Sometimes previous sources of dopamine no longer become available to you. The new low sodium diet I was forced to adopt because of a medical condition unfortunately destroyed the food I previously derived so much pleasure from. But I was ultimately able to replace it with a far higher quality source: exercise. While it took me a while to get to this point, I now totally understand and appreciate the runner's high. The way I feel after a run is just incredible. The way it makes my lungs feel. The endorphins. The accomplishment of achieving new personal records. I am quite literally addicted to exercise which I couldn't have imagined earlier in my life. I hope you can find your own exercise addiction as well.
I ultimately realized the very best dopamine hit for me was one that was difficult to produce yet so satisfying. I think it stems from some impactful experiences I had in my youth. I absolutely loved a few of my high school teachers. What was amazing about them wasn't just that they were energetic and were great at teaching, but they went well beyond teaching and actually inspired me to love learning, to love certain subjects, to want to pursue certain careers. At one point I wanted to be a teacher so I could give back to others in a similar way. While I never pursued that route, I have found ways throughout my life to inspire others. And I can't tell you just how incredible it feels when someone tells you that you personally inspired them. I keep a list of every time someone has told me this and seek to find new ways to inspire others.
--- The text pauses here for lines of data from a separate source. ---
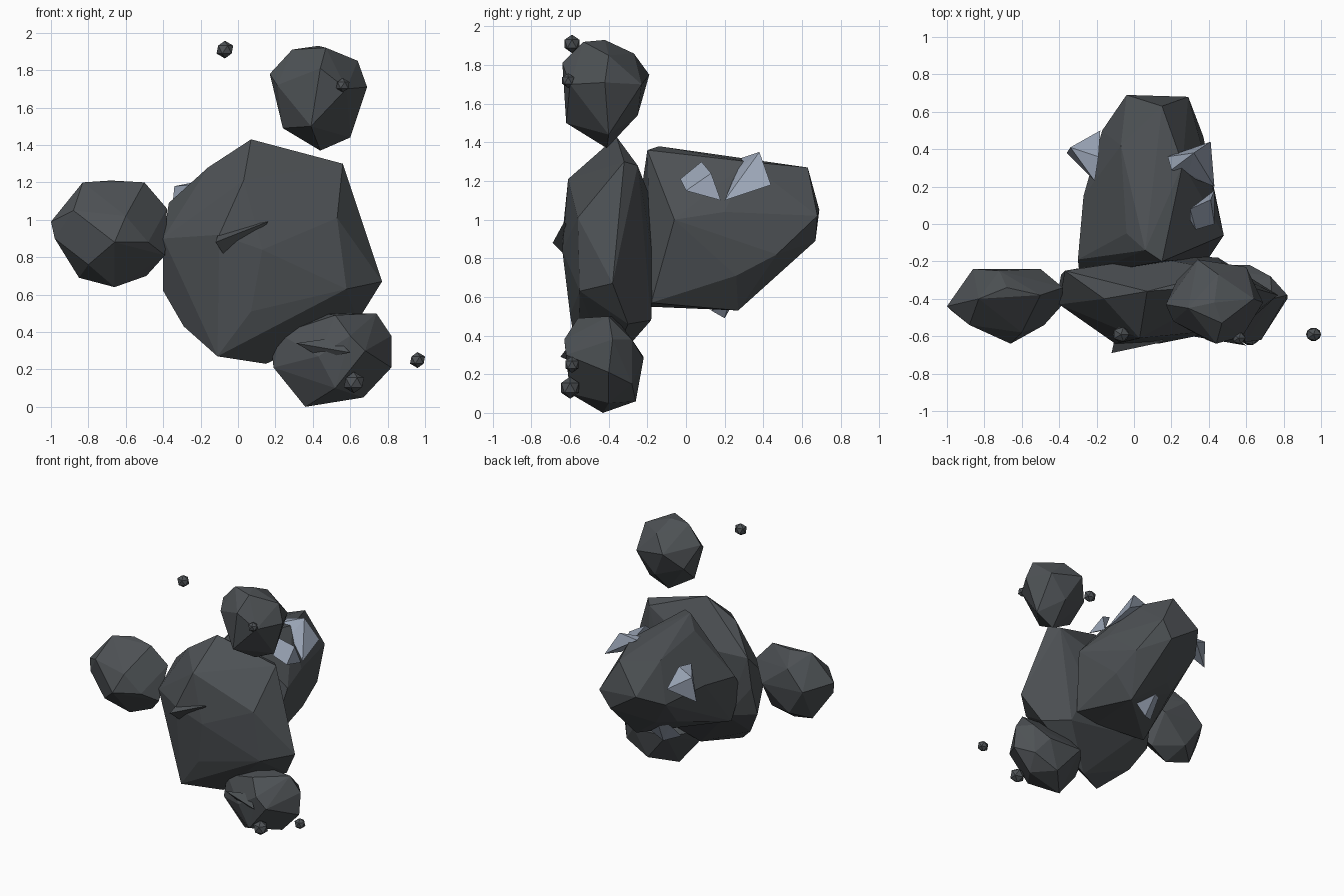
import bpy
import bmesh

# Remove the default cube only
default_cube = bpy.data.objects.get("Cube")
if default_cube:
    bpy.data.objects.remove(default_cube, do_unlink=True)


def make_material(name, colour):
    material = bpy.data.materials.new(name)
    material.use_nodes = True
    material.diffuse_color = colour
    shader = material.node_tree.nodes.get("Principled BSDF")
    shader.inputs["Base Color"].default_value = colour
    shader.inputs["Roughness"].default_value = 0.9
    return material


dark_stone = make_material("dark stone", (.075, .083, .09, 1))
pale_crystal = make_material("pale crystal", (.32, .37, .46, 1))


def add_object(name, bm, material):
    """Turn a bmesh into a flat shaded object with one material."""
    bmesh.ops.recalc_face_normals(bm, faces=bm.faces)
    mesh = bpy.data.meshes.new(name)
    bm.to_mesh(mesh)
    bm.free()
    mesh.materials.append(material)
    obj = bpy.data.objects.new(name, mesh)
    bpy.context.scene.collection.objects.link(obj)
    return obj


def chiselled(name, corners, material=dark_stone):
    """Faceted stone: the convex hull of a few corner points."""
    bm = bmesh.new()
    for corner in corners:
        bm.verts.new(corner)
    hull = bmesh.ops.convex_hull(bm, input=bm.verts)
    loose = {item for item in hull["geom_interior"] + hull["geom_unused"]
             if isinstance(item, bmesh.types.BMVert) and item.is_valid}
    bmesh.ops.delete(bm, geom=list(loose), context="VERTS")
    # Merge nearly flat neighbours into larger facets
    bmesh.ops.dissolve_limit(bm, angle_limit=.06, verts=bm.verts, edges=bm.edges)
    return add_object(name, bm, material)


def pebble(name, centre, radius):
    """Small low-poly pebble, a little squashed."""
    bm = bmesh.new()
    bmesh.ops.create_icosphere(bm, subdivisions=1, radius=radius)
    bmesh.ops.scale(bm, vec=(1, .9, .95), verts=bm.verts)
    bmesh.ops.translate(bm, vec=centre, verts=bm.verts)
    return add_object(name, bm, dark_stone)


# Broad upright slab: rim, front face, then back face
slab_rim = [
    (.07, -.36, 1.43), (.56, -.32, 1.3), (.77, -.38, .67), (.64, -.3, .46),
    (.15, -.4, .23), (-.11, -.56, .27), (-.29, -.4, .43), (-.4, -.33, .62),
    (-.4, -.43, .9), (-.37, -.25, 1.09), (-.16, -.4, 1.28),
]
slab_front = [
    (.03, -.61, 1.21), (.53, -.56, 1.01), (-.1, -.64, .92), (.13, -.64, .84),
    (.07, -.6, .51), (.58, -.55, .63),
]
slab_back = [
    (.5, -.25, 1.28), (.1, -.18, 1.1), (.3, -.17, .8), (.45, -.18, .48),
    (-.2, -.22, .6), (-.39, -.27, .85),
]
chiselled("upright_slab", slab_rim + slab_front + slab_back)

# Long boulder running backwards: top, sides, then underside
boulder_top = [
    (.06, -.14, 1.38), (.15, -.2, 1.36), (.26, .32, 1.3),
    (-.04, -.05, 1.3), (-.07, .42, 1.25), (.15, .63, 1.27),
]
boulder_sides = [
    (-.04, .69, 1.05), (.29, .68, 1.02), (.2, .67, .89), (.37, .47, .82),
    (.42, .2, 1.04), (.48, -.06, 1), (.39, .26, .71), (-.27, .15, 1),
    (-.3, -.19, .95), (-.29, -.28, .82), (-.17, .5, .95),
]
boulder_underside = [
    (.4, -.18, .57), (.25, .27, .53), (.2, -.2, .55), (-.26, -.2, .58),
    (-.12, .28, .72), (0, .38, .72),
]
chiselled("rear_boulder", boulder_top + boulder_sides + boulder_underside)

# Three round boulders beside, above and below the slab
chiselled("side_boulder", [
    (-1, -.44, .99), (-.98, -.46, .9), (-.85, -.38, .69), (-.66, -.42, .64),
    (-.49, -.38, .7), (-.39, -.44, .81), (-.38, -.34, 1.06), (-.5, -.38, 1.2),
    (-.68, -.34, 1.21), (-.83, -.4, 1.2), (-.88, -.54, 1.05),
    (-.6, -.58, 1.02), (-.66, -.64, .88), (-.86, -.24, .95), (-.5, -.24, .93),
    (-.72, -.27, .74), (-.72, -.25, 1.1), (-.48, -.54, .88), (-.8, -.54, .76),
])
chiselled("upper_boulder", [
    (.17, -.43, 1.78), (.29, -.45, 1.91), (.43, -.42, 1.93),
    (.47, -.53, 1.92), (.64, -.4, 1.85), (.69, -.42, 1.71), (.6, -.4, 1.44),
    (.44, -.41, 1.37), (.24, -.45, 1.49), (.44, -.64, 1.81), (.39, -.62, 1.5),
    (.58, -.6, 1.7), (.45, -.27, 1.86), (.34, -.19, 1.75), (.45, -.25, 1.54),
    (.6, -.23, 1.7), (.23, -.3, 1.62), (.21, -.52, 1.72),
])
chiselled("lower_boulder", [
    (.18, -.4, .3), (.19, -.45, .21), (.36, -.43, 0), (.67, -.4, .05),
    (.82, -.4, .21), (.82, -.38, .38), (.74, -.4, .5), (.52, -.56, .49),
    (.22, -.45, .39), (.45, -.37, .5), (.43, -.61, .27), (.68, -.62, .3),
    (.52, -.6, .1), (.33, -.22, .29), (.62, -.22, .28), (.52, -.26, .06),
    (.72, -.28, .15), (.73, -.28, .38), (.6, -.63, .38),
])

# Sharp ridges chipped out of the front faces
chiselled("slab_ridge", [
    (-.12, -.69, .88), (.16, -.63, .99), (.14, -.6, .95), (-.06, -.6, .79),
    (-.1, -.6, .94),
])
chiselled("lower_ridge", [
    (.31, -.6, .34), (.6, -.65, .29), (.52, -.59, .37), (.45, -.58, .26),
])

# Pale crystals set into the rear boulder
crystals = {
    "outer_crystal": [(-.34, .41, 1.18), (-.36, .38, .98), (-.18, .5, 1.08),
                      (-.21, .23, 1.19), (-.19, .36, 1.21)],
    "large_crystal": [(.18, .36, 1.32), (.32, .38, 1.35), (.41, .44, 1.18),
                      (.43, .2, 1.1), (.29, .27, 1.26), (.2, .29, 1.32)],
    "small_crystal": [(.3, .08, 1.3), (.41, .13, 1.24), (.43, 0, 1.15),
                      (.33, -.03, 1.21), (.43, .18, 1.1), (.3, .02, 1.25)],
    "under_crystal": [(.17, .22, .56), (-.05, .13, .53), (.06, .2, .49),
                      (-.03, .24, .65), (.03, .32, .7)],
}
for crystal_name, corners in crystals.items():
    chiselled(crystal_name, corners, pale_crystal)

# Loose pebbles floating near the front
pebble("high_pebble", (-.07, -.59, 1.91), .05)
pebble("upper_pebble", (.56, -.61, 1.72), .04)
pebble("outer_pebble", (.96, -.59, .25), .045)
pebble("lower_pebble", (.62, -.6, .13), .06)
Because for me personally, it's the greatest dopamine hit of all.
Zoe - While we can't escape our biology and the dopamine-driven chemical pathways that make us human, we do get to decide which dopamine hits we allow ourselves to indulge in. So choose wisely.